'Pitch' star Kylie Bunbury of Montreal talks groundbreaking baseball role
Share via Email
TORONTO — The new series "Pitch" features a groundbreaking premise that Montreal-born star Kylie Bunbury believes could very well come true one day.
Bunbury stars as Ginny, who becomes the first woman to play Major League Baseball when she joins the San Diego Padres.
"I think it's possible," Bunbury said during a recent stop in Toronto. "I think it's a matter of time before it happens."
Of course, it's not an easy transition for Ginny.
As we see in the first episode, debuting Thursday night on Global and Fox, Ginny's male teammates are hesitant to embrace the gifted pitcher on her first day on the mound. And the team's executives, who insist that Ginny not get any special treatment, argue over the impact she'll have on the franchise.
Co-stars include Mark-Paul Gosselaar as the team's star catcher and Ali Larter as her agent/confidante who left her job as a Hollywood publicist to ensure she succeeds. Mo McRae plays a centre-fielder and her old friend from the minor leagues. Dan Lauria and Mark Consuelos play the team's manager and general manager.
Bunbury says she was excited to play a complex character who has a lot of drive and works hard but is also flawed and vulnerable.
She trained over two-and-a-half months to learn how to pitch: long-tossing, building up her arm strength, "watching a lot of baseball and just really living like a pro athlete," she says.
She has athleticism in her blood. Her father, Alex Bunbury, played on the Canadian national soccer team from 1986 to 1997. And she picked up some tips from her brother, who is also a professional soccer player.
"There were definitely aches and pains," she says. "I actually sort of injured my elbow during shooting because pitchers typically don't pitch on consecutive days. They normally take breaks but while shooting, I had to pitch consecutive days and that caused a little wear and tear on my elbow."

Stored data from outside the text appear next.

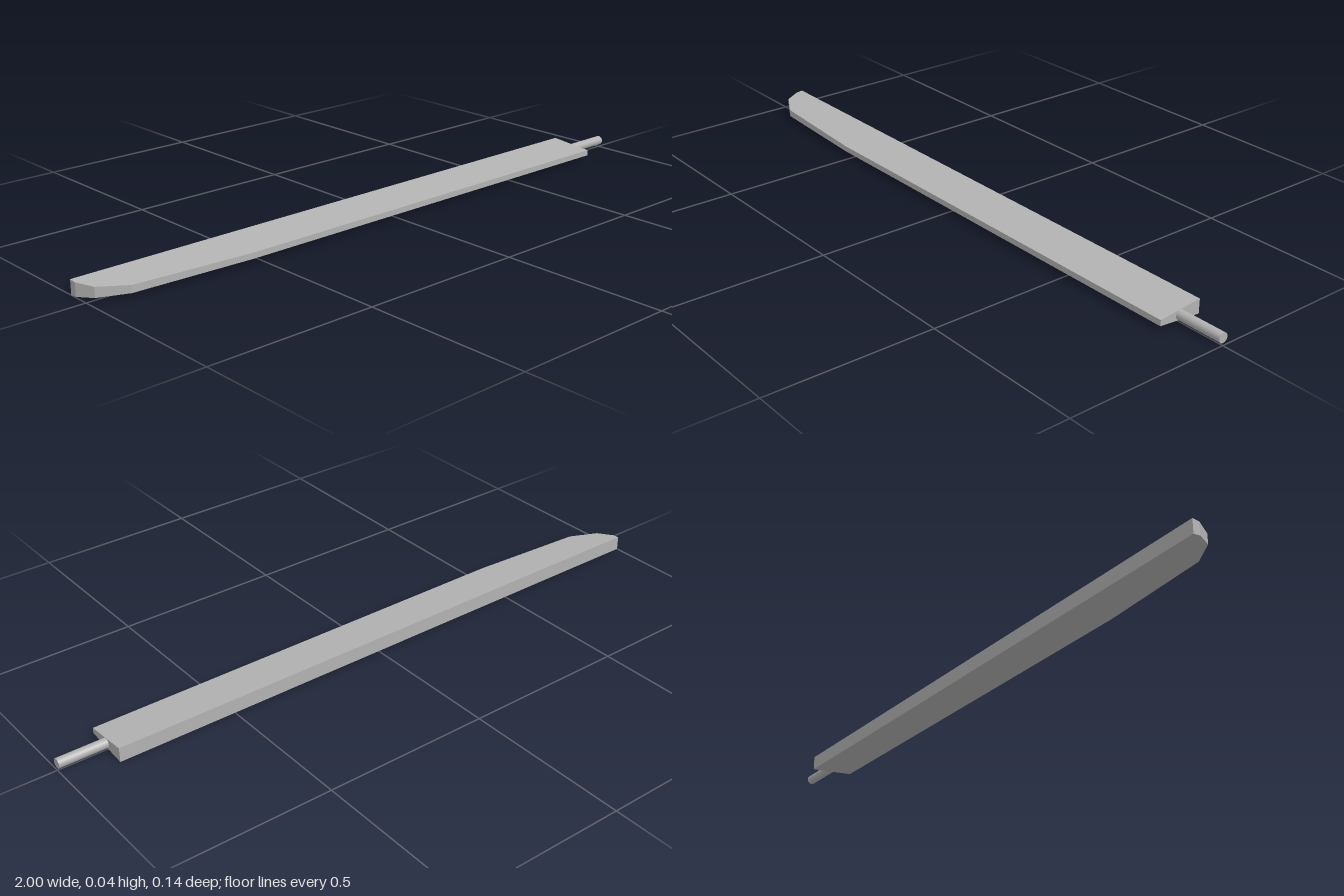
import * as THREE from 'three';

export function createModel() {
  const group = new THREE.Group();
  const grey = new THREE.MeshStandardMaterial({ color: 0xb2b2b2 });
  grey.name = 'grey';
  const midY = 0.0217;

  // Blade outline seen from above, as [x, z]
  const outline = [
    [0.856, 0.069], [0.856, -0.069], [-1, -0.069], [-1, -0.047],
    [-0.975, 0.002], [-0.895, 0.046], [-0.53, 0.069],
  ];
  const shape = new THREE.Shape(outline.map(([x, z]) => new THREE.Vector2(x, -z)));
  const blade = new THREE.ExtrudeGeometry(shape, { depth: 1, bevelEnabled: false });
  blade.rotateX(-Math.PI / 2);

  // Taper the thickness from the back edge to the thin front edge
  const p = blade.attributes.position;
  for (let i = 0; i < p.count; i++) {
    const t = (p.getZ(i) + 0.069) / 0.138;
    const thickness = THREE.MathUtils.lerp(0.0434, 0.0175, t);
    p.setY(i, midY + (p.getY(i) - 0.5) * thickness);
  }
  blade.computeVertexNormals();
  const bladeMesh = new THREE.Mesh(blade, grey);
  bladeMesh.name = 'blade';
  group.add(bladeMesh);

  // Round mounting pin at the root
  const pin = new THREE.Mesh(new THREE.CylinderGeometry(0.0145, 0.0145, 0.144, 32), grey);
  pin.name = 'mountingPin';
  pin.rotation.z = Math.PI / 2;
  pin.position.set(0.928, midY, 0);
  group.add(pin);

  return group;
}
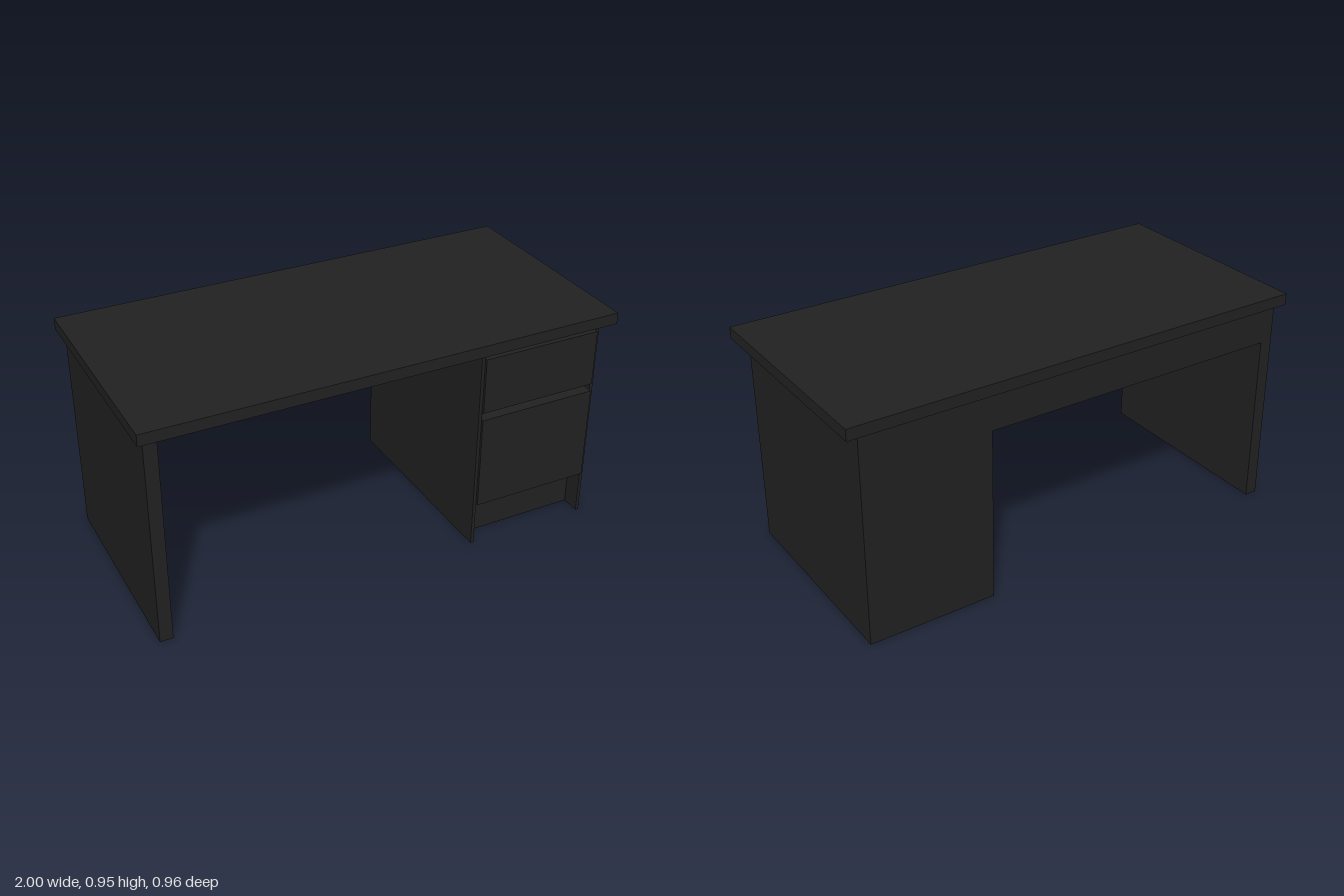
import * as THREE from 'three';

export function createModel() {
  const desk = new THREE.Group();
  desk.name = 'desk';
  const material = new THREE.MeshStandardMaterial({ color: 0x222222 });

  // Box given by its limits on each axis
  function panel(name, [x0, x1], [y0, y1], [z0, z1], parent = desk) {
    const mesh = new THREE.Mesh(new THREE.BoxGeometry(x1 - x0, y1 - y0, z1 - z0), material);
    mesh.position.set((x0 + x1) / 2, (y0 + y1) / 2, (z0 + z1) / 2);
    mesh.name = name;
    parent.add(mesh);
  }

  const under = 0.902; // underside of the top
  const depth = 0.445; // half depth of the base

  panel('desktop', [-1, 1], [under, 0.95], [-0.48, 0.48]);
  panel('sideLeg', [-0.972, -0.918], [0, under], [-depth, depth]);
  panel('backApron', [-0.918, 0.398], [0.737, under], [-depth, -depth + 0.05]);

  // Hollow drawer pedestal, open underneath
  const pedestal = new THREE.Group();
  pedestal.name = 'drawerPedestal';
  desk.add(pedestal);
  const wall = 0.014, xIn = 0.398, xOut = 0.942;
  const inner = [xIn + wall, xOut - wall];
  panel('pedestalInnerSide', [xIn, inner[0]], [0, under], [-depth, depth], pedestal);
  panel('pedestalOuterSide', [inner[1], xOut], [0, under], [-depth, depth], pedestal);
  panel('pedestalBack', inner, [0, under], [-depth, -depth + wall], pedestal);
  panel('kickBoard', inner, [0, 0.197], [0.35, 0.365], pedestal);

  // Drawer fronts, standing slightly proud of the sides
  for (const [name, y] of [['lowerDrawer', [0.195, 0.6]], ['upperDrawer', [0.633, 0.873]]]) {
    panel(name, inner, y, [0.41, 0.456], pedestal);
  }

  return desk;
}
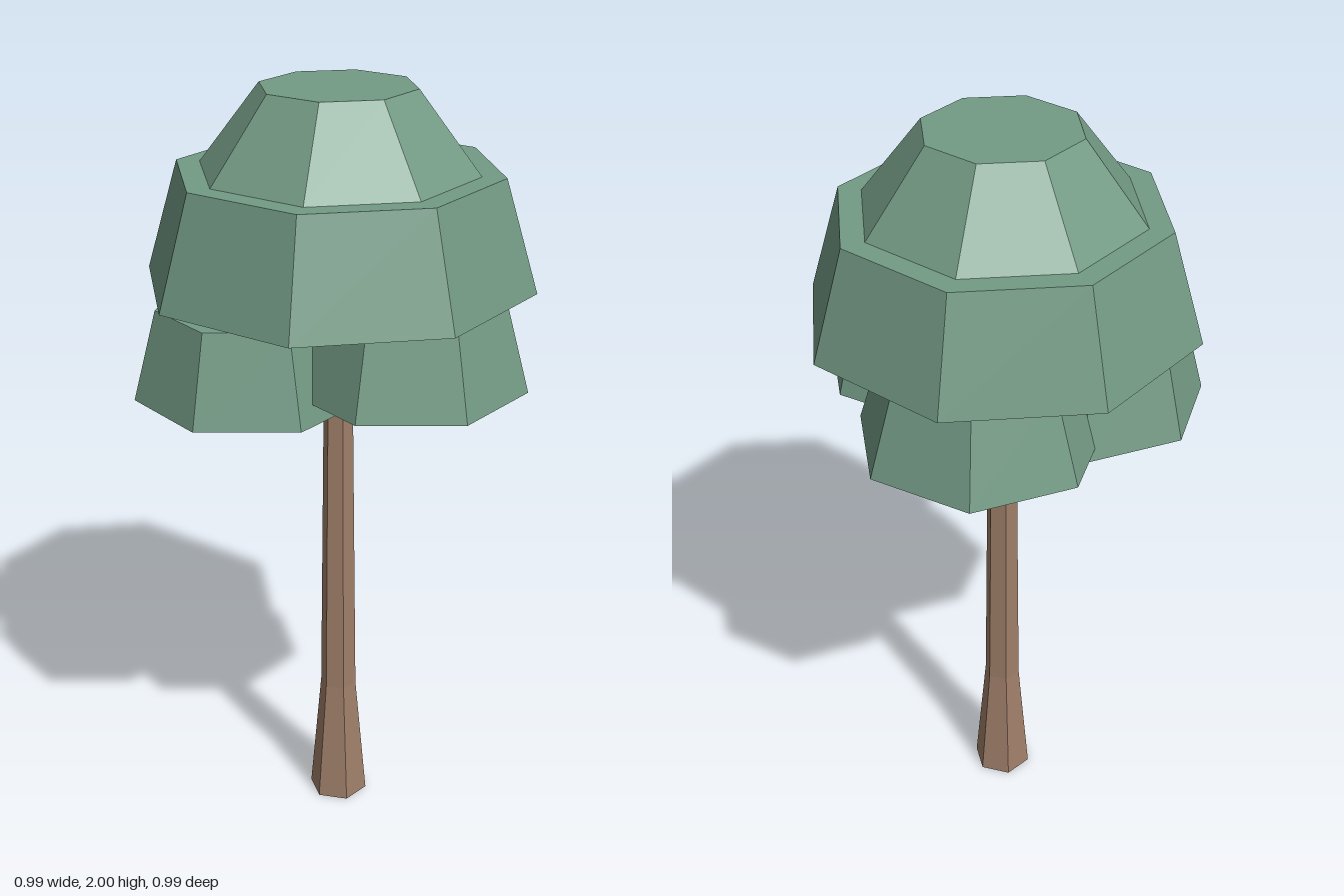
import * as THREE from 'three';

export function createModel() {
  const tree = new THREE.Group();
  tree.name = 'tree';
  const leaf = new THREE.MeshStandardMaterial({ color: 0x739a84, flatShading: true });
  leaf.name = 'leaf green';
  const bark = new THREE.MeshStandardMaterial({ color: 0x9f7f69, flatShading: true });
  bark.name = 'bark brown';

  // Tapered prism with one corner pointing along +x
  function prism(name, material, sides, rBottom, rTop, y0, y1, x = 0, z = 0, open = false) {
    const geometry = new THREE.CylinderGeometry(rTop, rBottom, y1 - y0, sides, 1, open);
    geometry.rotateY(Math.PI / 2);
    const mesh = new THREE.Mesh(geometry, material);
    mesh.name = name;
    mesh.position.set(x, (y0 + y1) / 2, z);
    tree.add(mesh);
  }

  // Trunk: flared foot and slender stem as one profile
  const profile = [[0, 0], [0.08, 0], [0.049, 0.35], [0.038, 1.25], [0, 1.25]]
    .map(([r, y]) => new THREE.Vector2(r, y));
  const trunk = new THREE.Mesh(new THREE.LatheGeometry(profile, 6).rotateY(Math.PI / 2), bark);
  trunk.name = 'trunk';
  tree.add(trunk);

  // Short branches under the leaf clumps
  for (const [x, z] of [[-0.155, 0.085], [0.152, 0.085], [0, -0.162]]) {
    const branch = new THREE.Mesh(new THREE.BoxGeometry(0.19, 0.042, 0.045), bark);
    branch.name = 'branch';
    branch.position.set(x, 1.24, z);
    tree.add(branch);
  }

  // Three lower leaf clumps
  prism('rightLeafClump', leaf, 7, 0.297, 0.236, 1.25, 1.48, -0.197, 0.11);
  prism('leftLeafClump', leaf, 7, 0.3, 0.238, 1.3, 1.53, 0.195, 0.095);
  prism('backLeafClump', leaf, 7, 0.311, 0.237, 1.28, 1.515, 0, -0.185);

  // Stepped crown
  prism('mainCrown', leaf, 8, 0.495, 0.41, 1.52, 1.8);
  prism('topCrown', leaf, 8, 0.35, 0.195, 1.8, 2, 0, 0);

  return tree;
}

Bunbury didn't get a chance to speak with professional female athletes early in production, but it was a goal of hers.
"I hope to, at some point," she says, adding with a laugh: "Serena (Williams), come on over."
Bunbury says she also learned from the character of Ginny, noting "there are a lot of parallels with acting."
"I think I just learned what you can achieve with focus, what you can achieve with drive and being resilient and I think, just like Ginny, I'm learning who I am."